Koloa Planation Days – Year of the Paniolo

August 20, 2019

Every July on the south shore of Kaua’i, people gather to celebrate the island’s multicultural past and present at the Kōloa Plantation Days festival. Hawaiian culture and tradition, the foundation of the island, is shared and taught through music, dance, costumes, food, and crafts. The celebration is also a look back at how Kaua‘i’s diverse cultural landscape came to be. In 1835, Hawaii’s first sugar plantation was founded, and immigrants came to work from places such as Europe, Japan, the Philippines, Korea, China, and the Azores. Kōloa Plantation Days honors these immigrants and their heritage, as well as the Hawaiians who accepted them into their communities.

The celebration features a historic hometown parade, which includes horseback and walking units, floral floats, vintage cars, and decorated vehicles.

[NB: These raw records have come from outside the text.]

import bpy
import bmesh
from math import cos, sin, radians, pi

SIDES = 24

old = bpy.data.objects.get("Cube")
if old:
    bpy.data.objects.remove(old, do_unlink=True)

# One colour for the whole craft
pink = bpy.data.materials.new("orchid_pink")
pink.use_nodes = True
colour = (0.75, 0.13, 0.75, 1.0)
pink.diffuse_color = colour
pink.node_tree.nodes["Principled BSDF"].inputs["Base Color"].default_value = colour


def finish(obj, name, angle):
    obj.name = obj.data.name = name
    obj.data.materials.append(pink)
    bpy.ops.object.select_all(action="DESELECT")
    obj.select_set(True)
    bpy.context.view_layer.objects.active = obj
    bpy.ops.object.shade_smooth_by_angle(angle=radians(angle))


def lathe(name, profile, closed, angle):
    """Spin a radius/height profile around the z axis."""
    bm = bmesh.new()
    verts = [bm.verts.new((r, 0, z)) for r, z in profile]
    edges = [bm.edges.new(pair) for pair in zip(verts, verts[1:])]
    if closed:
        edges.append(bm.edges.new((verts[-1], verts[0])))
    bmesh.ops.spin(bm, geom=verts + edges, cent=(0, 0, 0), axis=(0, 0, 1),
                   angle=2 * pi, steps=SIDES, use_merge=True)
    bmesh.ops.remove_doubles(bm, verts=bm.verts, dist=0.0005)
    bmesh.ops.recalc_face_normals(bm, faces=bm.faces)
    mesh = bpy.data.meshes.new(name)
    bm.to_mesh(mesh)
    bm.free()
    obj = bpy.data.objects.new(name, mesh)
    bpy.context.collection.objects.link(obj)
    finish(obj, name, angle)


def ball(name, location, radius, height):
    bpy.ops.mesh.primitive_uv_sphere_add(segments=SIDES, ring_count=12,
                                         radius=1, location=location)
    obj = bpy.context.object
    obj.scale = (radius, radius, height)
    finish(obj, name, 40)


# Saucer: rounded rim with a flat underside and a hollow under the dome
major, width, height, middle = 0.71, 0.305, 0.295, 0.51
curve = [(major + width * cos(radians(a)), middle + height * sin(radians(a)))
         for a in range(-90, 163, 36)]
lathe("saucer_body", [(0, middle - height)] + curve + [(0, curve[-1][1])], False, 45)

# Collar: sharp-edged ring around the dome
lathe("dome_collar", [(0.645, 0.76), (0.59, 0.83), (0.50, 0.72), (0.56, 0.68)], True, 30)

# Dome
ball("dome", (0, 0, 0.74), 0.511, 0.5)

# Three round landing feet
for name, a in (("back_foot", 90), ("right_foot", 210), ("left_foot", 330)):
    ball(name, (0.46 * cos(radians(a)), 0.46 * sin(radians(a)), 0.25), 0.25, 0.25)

Micah Viluan, who is part of the Timbers Kaua‘i ohana, participated in the pa’u riding. Pa’u riding is how queens and ali’i rode to special events and parties. They covered their beautiful dresses in a pa’u, a skirt made of 9-12 yards of fabric. This was fastened and draped majestically to protect their clothing from the dirt when riding on the horses.

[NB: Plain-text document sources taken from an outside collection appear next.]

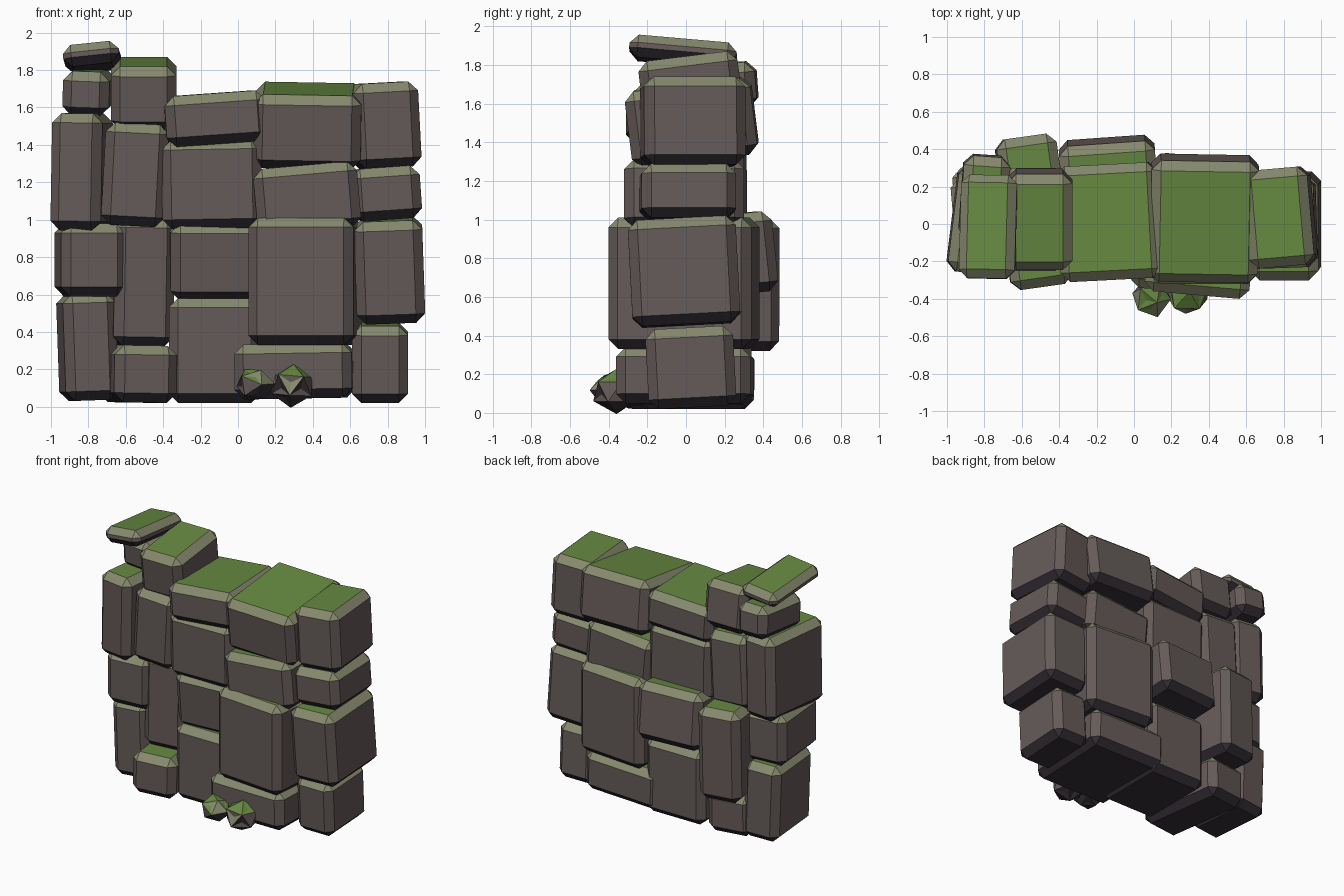
import bpy
import bmesh
import random
from math import radians, sin
from mathutils import Euler, Vector

if "Cube" in bpy.data.objects:
    bpy.data.objects.remove(bpy.data.objects["Cube"], do_unlink=True)

random.seed(4)


def make_material(name, colour):
    mat = bpy.data.materials.new(name)
    mat.use_nodes = True
    mat.diffuse_color = (*colour, 1)
    mat.node_tree.nodes["Principled BSDF"].inputs["Base Color"].default_value = (*colour, 1)
    return mat


MATERIALS = [
    make_material("stone", (0.13, 0.105, 0.1)),
    make_material("moss green", (0.133, 0.25, 0.053)),
    make_material("mossy edge", (0.24, 0.25, 0.155)),
    make_material("dark underside", (0.037, 0.029, 0.037)),
]
STONE, MOSS, EDGE, DARK = range(len(MATERIALS))


def rotation(*degrees):
    return Euler([radians(a) for a in degrees]).to_matrix()


def finish(bm, name, centre, moss_limit):
    """Colour the faces by how far they look up or down, then make the object."""
    bm.normal_update()
    for face in bm.faces:
        up = face.normal.z
        if up > moss_limit:
            face.material_index = MOSS
        elif up > 0.3:
            face.material_index = EDGE
        elif up < -0.3:
            face.material_index = DARK
        else:
            face.material_index = STONE
    mesh = bpy.data.meshes.new(name)
    bm.to_mesh(mesh)
    bm.free()
    for mat in MATERIALS:
        mesh.materials.append(mat)
    obj = bpy.data.objects.new(name, mesh)
    obj.location = centre
    bpy.context.collection.objects.link(obj)
    return obj


def block(name, xs, ys, zs, pitch=0, roll=0, turn=0, bevel=0.05):
    """Chamfered stone filling the given ranges once it has been tilted."""
    spans = (xs, ys, zs)
    centre = Vector([(low + high) / 2 for low, high in spans])
    w, d, h = [high - low for low, high in spans]
    p, r, t = [abs(sin(radians(a))) * 0.7 for a in (pitch, roll, turn)]
    size = (w - d * t - h * r, d - w * t - h * p, h - d * p - w * r)
    bm = bmesh.new()
    bmesh.ops.create_cube(bm, size=1)
    bmesh.ops.scale(bm, vec=size, verts=bm.verts)
    bmesh.ops.bevel(bm, geom=bm.edges[:], offset=bevel, segments=1,
                    affect='EDGES', profile=0.5)
    bmesh.ops.rotate(bm, verts=bm.verts, cent=(0, 0, 0),
                     matrix=rotation(pitch, roll, turn))
    return finish(bm, name, centre, 0.9)


def shrub(name, centre, radius, turn):
    """Spiky faceted tuft with uneven points, a little wider than tall."""
    bm = bmesh.new()
    bmesh.ops.create_icosphere(bm, subdivisions=1, radius=radius)
    bmesh.ops.poke(bm, faces=bm.faces[:], offset=-radius * 0.02)
    for vert in bm.verts:
        vert.co *= random.uniform(0.92, 1.15)
    bmesh.ops.rotate(bm, verts=bm.verts, cent=(0, 0, 0), matrix=rotation(turn, turn, 0))
    bmesh.ops.scale(bm, vec=(1, 1, 0.9), verts=bm.verts)
    return finish(bm, name, centre, 0.7)


# Bottom course
block("base_stone_right_end", (-0.97, -0.64), (-0.2, 0.32), (0.03, 0.61), roll=-2, turn=5)
block("base_stone_low_right", (-0.74, -0.33), (-0.36, 0.36), (0.02, 0.33), roll=1, turn=8)
block("base_stone_middle", (-0.37, 0.12), (-0.25, 0.34), (0.02, 0.58))
block("base_stone_wide", (-0.02, 0.63), (-0.36, 0.35), (0.04, 0.34), roll=-1, turn=-2)
block("base_stone_left_end", (0.61, 0.91), (-0.21, 0.26), (0.02, 0.45), pitch=3)

# Second course
block("second_stone_right_end", (-0.98, -0.6), (-0.25, 0.27), (0.59, 0.98), turn=5)
block("second_stone_tall", (-0.74, -0.34), (-0.21, 0.49), (0.32, 1.01), roll=1, turn=8)
block("second_stone_middle", (-0.4, 0.15), (-0.27, 0.48), (0.57, 1.04), pitch=6, turn=4)
block("second_stone_large", (0.06, 0.67), (-0.4, 0.38), (0.33, 1.01), turn=-5)
block("second_stone_left_end", (0.62, 1.0), (-0.3, 0.28), (0.44, 1.02), pitch=3, roll=-2)

# Third course
block("third_stone_right_end", (-1.0, -0.67), (-0.28, 0.32), (0.94, 1.57), roll=1, turn=-7)
block("third_stone_tall", (-0.73, -0.37), (-0.25, 0.3), (0.96, 1.52), roll=3)
block("third_stone_middle", (-0.41, 0.13), (-0.27, 0.3), (0.95, 1.43), roll=-1)
block("third_stone_slanted", (0.08, 0.66), (-0.32, 0.3), (0.92, 1.31), roll=-5)
block("third_stone_left_end", (0.59, 0.985), (-0.24, 0.26), (0.99, 1.29), roll=-4, turn=2)

# Top course
block("top_stone_stub", (-0.94, -0.66), (-0.1, 0.38), (1.55, 1.82), pitch=4, roll=2, turn=-4)
block("top_stone_tall", (-0.68, -0.33), (-0.25, 0.3), (1.48, 1.87), pitch=7)
block("top_stone_long", (-0.42, 0.16), (-0.31, 0.33), (1.39, 1.69), roll=-4, turn=3)
block("top_stone_large", (0.08, 0.67), (-0.32, 0.38), (1.27, 1.735), pitch=7, roll=1, turn=-1)
block("top_stone_left_end", (0.58, 0.98), (-0.24, 0.31), (1.27, 1.74), roll=-3, turn=5)
block("loose_cap_stone", (-0.94, -0.62), (-0.3, 0.27), (1.78, 1.955),
      pitch=-5, roll=-6, turn=-1, bevel=0.045)

# Tufts at the foot of the wall
shrub("shrub_right", (0.09, -0.385, 0.115), 0.105, 20)
shrub("shrub_left", (0.29, -0.36, 0.115), 0.12, 50)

Left to right: George Makali’i Thronas, Kamu Thronas, Micah Viluan

 

This year, Timbers Kaua‘i provided the beautiful foliage and greenery to adorn horses used in the pa’u riding. Collecting the natural materials is an integral part of creating a lei, as well as choosing the right place to gather. Micah describes the protocol when you gather: you chant (oli) to ask permission, wait and feel the presence, then you enter and gather. When you’re finished, you chant again to thank the land.

Micah explains that these events illustrate what life was like during plantation days, and it is a wonderful festivity for guests and locals to see Kōloa side and talk story. Not only is Kōloa Plantation Days a wonderful tribute to the traditions and history of the many cultures on Kaua‘i, it is also a celebration of aloha and acceptance of all people. Micah loves to see that the festival continues to “keep the culture alive, and the feel of aloha alive.”